What is variability?
Volatility is the rate at which the price of a security moves. A high volatility security has larger price fluctuations than a low volatility security. The faster the price changes up and down, the more volatile it is. As such, instability is often used as a risk measure.
In general, a stock is said to be more volatile if there is a greater difference in price change than a stock whose price change is not as large.
Volatility can be deduced by considering changes in the share price over the last 30 days and calculating the standard deviation of the percentage changes in the share price.
Volatility Index (VIX)
The volatility index is an index that measures the expected fluctuations in the share price. The index known as the VIX or the fear index as a high VIX determines greater market volatility and thus more volatility in stock prices.
In the United States, before the financial crisis, the highest point that VIX touched was 38 in August 2008. At the end of October of the same year, the value of VIX jumped over the roof and touched a staggering 89.53, emerging alarming financial collapse.

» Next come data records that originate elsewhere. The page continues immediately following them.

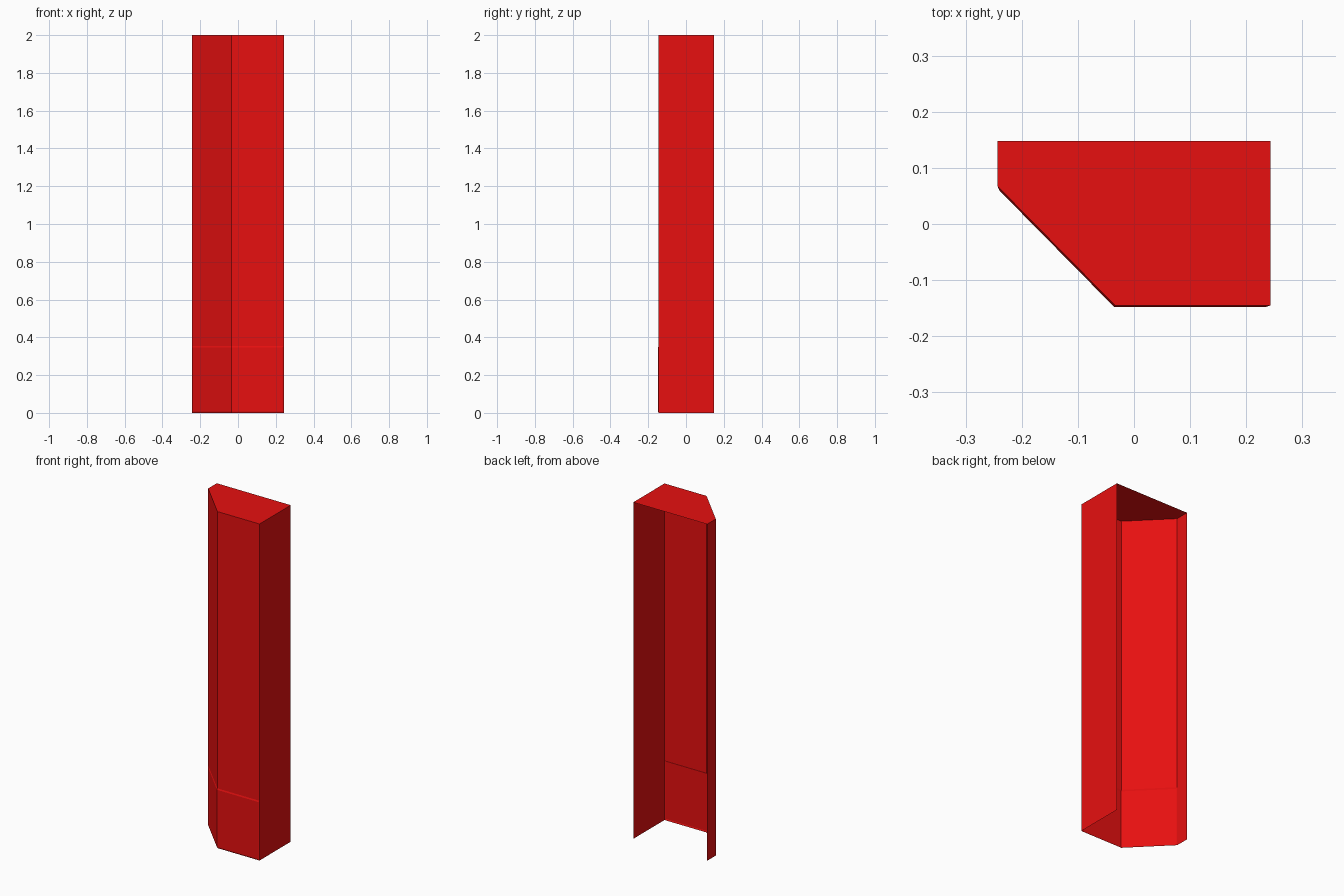
import bpy, bmesh

if "Cube" in bpy.data.objects:
    bpy.data.objects.remove(bpy.data.objects["Cube"])

# Plan profile of the open-backed shell, from back left round the front to back right
PROFILE = [(-0.243, 0.148), (-0.243, 0.067), (-0.034, -0.145), (0.243, -0.145), (0.243, 0.148)]
LEVELS = [0.0, 0.355, 2.0]

bm = bmesh.new()
rings = [[bm.verts.new((x, y, z)) for x, y in PROFILE] for z in LEVELS]

# Walls: the back and the bottom stay open
lower = []
for lo, hi in zip(rings, rings[1:]):
    for i in range(len(PROFILE) - 1):
        face = bm.faces.new((lo[i], lo[i + 1], hi[i + 1], hi[i]))
        if lo is rings[0] and i in (1, 2):
            lower.append(face)

# Top cap
bm.faces.new(rings[-1])
bm.normal_update()

# Raised kick panel wrapping the chamfer and the front
bmesh.ops.inset_region(bm, faces=lower, thickness=0.008, depth=0.003,
                       use_boundary=True, use_even_offset=True)

mesh = bpy.data.meshes.new("corner_housing")
bm.to_mesh(mesh)
bm.free()
housing = bpy.data.objects.new("corner_housing", mesh)
bpy.context.collection.objects.link(housing)

# Red paint
red = bpy.data.materials.new("red_paint")
red.diffuse_color = (0.8, 0.005, 0.005, 1)
red.use_nodes = True
red.node_tree.nodes["Principled BSDF"].inputs["Base Color"].default_value = red.diffuse_color
mesh.materials.append(red)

India launched its own NSE VIX in 2008 based on Nifty 50 Option reference prices. It sets fluctuations in Nifty 50 stock prices for the next 30 days. “India VIX is a simple but useful tool for determining overall market volatility. The index reflects the default volatility embedded in option prices. Not only is the volatility index used as an indicator of implied market volatility, various marketable products such as futures and options contracts are available in the international volatility index, ”said the NSE website.
The peak ever recorded on the NIFTY VIX was 85 in April 2008, and the lowest ever recorded was 16.7 in March 2010. The lowest record ever recorded on the NSE VIX was the low volatility of a market where investors can accept low fluctuations.